- WORK REQUIRED: Report every line below that holds the word "outline".
· · · · · · ·
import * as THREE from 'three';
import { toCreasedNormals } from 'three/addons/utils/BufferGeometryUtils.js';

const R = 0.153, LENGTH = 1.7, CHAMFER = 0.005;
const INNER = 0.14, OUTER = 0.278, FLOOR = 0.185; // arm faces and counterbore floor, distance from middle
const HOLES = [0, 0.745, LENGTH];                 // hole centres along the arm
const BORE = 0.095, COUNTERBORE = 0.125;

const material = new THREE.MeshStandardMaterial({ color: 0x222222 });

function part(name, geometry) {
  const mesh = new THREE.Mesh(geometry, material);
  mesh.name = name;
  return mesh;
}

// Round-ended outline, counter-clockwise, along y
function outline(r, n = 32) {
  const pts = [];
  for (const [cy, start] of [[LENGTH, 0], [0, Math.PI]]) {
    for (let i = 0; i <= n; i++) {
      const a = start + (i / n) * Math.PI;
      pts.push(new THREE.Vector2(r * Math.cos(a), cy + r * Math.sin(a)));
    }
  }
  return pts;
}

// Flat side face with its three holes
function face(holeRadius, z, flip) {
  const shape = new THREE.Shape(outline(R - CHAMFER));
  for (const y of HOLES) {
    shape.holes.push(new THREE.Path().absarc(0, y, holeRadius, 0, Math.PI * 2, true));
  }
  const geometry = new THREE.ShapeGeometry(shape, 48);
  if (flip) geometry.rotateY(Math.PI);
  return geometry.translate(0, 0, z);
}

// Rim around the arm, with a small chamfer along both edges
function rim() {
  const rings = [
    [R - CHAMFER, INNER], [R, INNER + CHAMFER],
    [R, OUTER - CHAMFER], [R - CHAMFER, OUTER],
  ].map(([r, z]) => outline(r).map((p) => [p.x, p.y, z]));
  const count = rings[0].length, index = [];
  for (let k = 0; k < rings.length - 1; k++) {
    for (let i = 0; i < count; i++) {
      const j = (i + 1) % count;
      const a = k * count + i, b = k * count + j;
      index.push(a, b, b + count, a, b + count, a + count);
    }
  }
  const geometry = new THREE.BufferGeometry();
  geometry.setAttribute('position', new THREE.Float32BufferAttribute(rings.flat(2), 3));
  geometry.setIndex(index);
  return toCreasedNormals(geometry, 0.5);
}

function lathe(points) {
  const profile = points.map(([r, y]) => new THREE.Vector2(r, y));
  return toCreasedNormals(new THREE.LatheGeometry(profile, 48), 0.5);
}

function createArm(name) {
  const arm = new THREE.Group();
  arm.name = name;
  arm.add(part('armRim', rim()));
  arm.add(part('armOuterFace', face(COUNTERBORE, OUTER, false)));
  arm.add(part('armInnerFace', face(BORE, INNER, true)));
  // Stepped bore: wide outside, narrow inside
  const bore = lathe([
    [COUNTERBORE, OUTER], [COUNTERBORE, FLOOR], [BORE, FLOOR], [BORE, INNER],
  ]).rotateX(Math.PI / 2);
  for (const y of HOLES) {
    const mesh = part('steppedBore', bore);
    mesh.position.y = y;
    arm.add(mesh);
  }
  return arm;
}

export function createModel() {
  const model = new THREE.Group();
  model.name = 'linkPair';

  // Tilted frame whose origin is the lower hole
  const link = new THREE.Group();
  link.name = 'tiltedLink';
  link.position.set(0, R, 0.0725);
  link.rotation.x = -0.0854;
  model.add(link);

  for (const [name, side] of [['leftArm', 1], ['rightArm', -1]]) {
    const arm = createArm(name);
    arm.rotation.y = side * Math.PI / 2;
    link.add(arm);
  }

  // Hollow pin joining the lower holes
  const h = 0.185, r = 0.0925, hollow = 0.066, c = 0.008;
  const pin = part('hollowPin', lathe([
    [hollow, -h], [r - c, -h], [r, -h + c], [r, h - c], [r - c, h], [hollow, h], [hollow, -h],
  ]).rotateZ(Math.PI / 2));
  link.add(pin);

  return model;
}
· · · · · · ·
- REPLY:
// Round-ended outline, counter-clockwise, along y
function outline(r, n = 32) {
  const shape = new THREE.Shape(outline(R - CHAMFER));
  ].map(([r, z]) => outline(r).map((p) => [p.x, p.y, z]));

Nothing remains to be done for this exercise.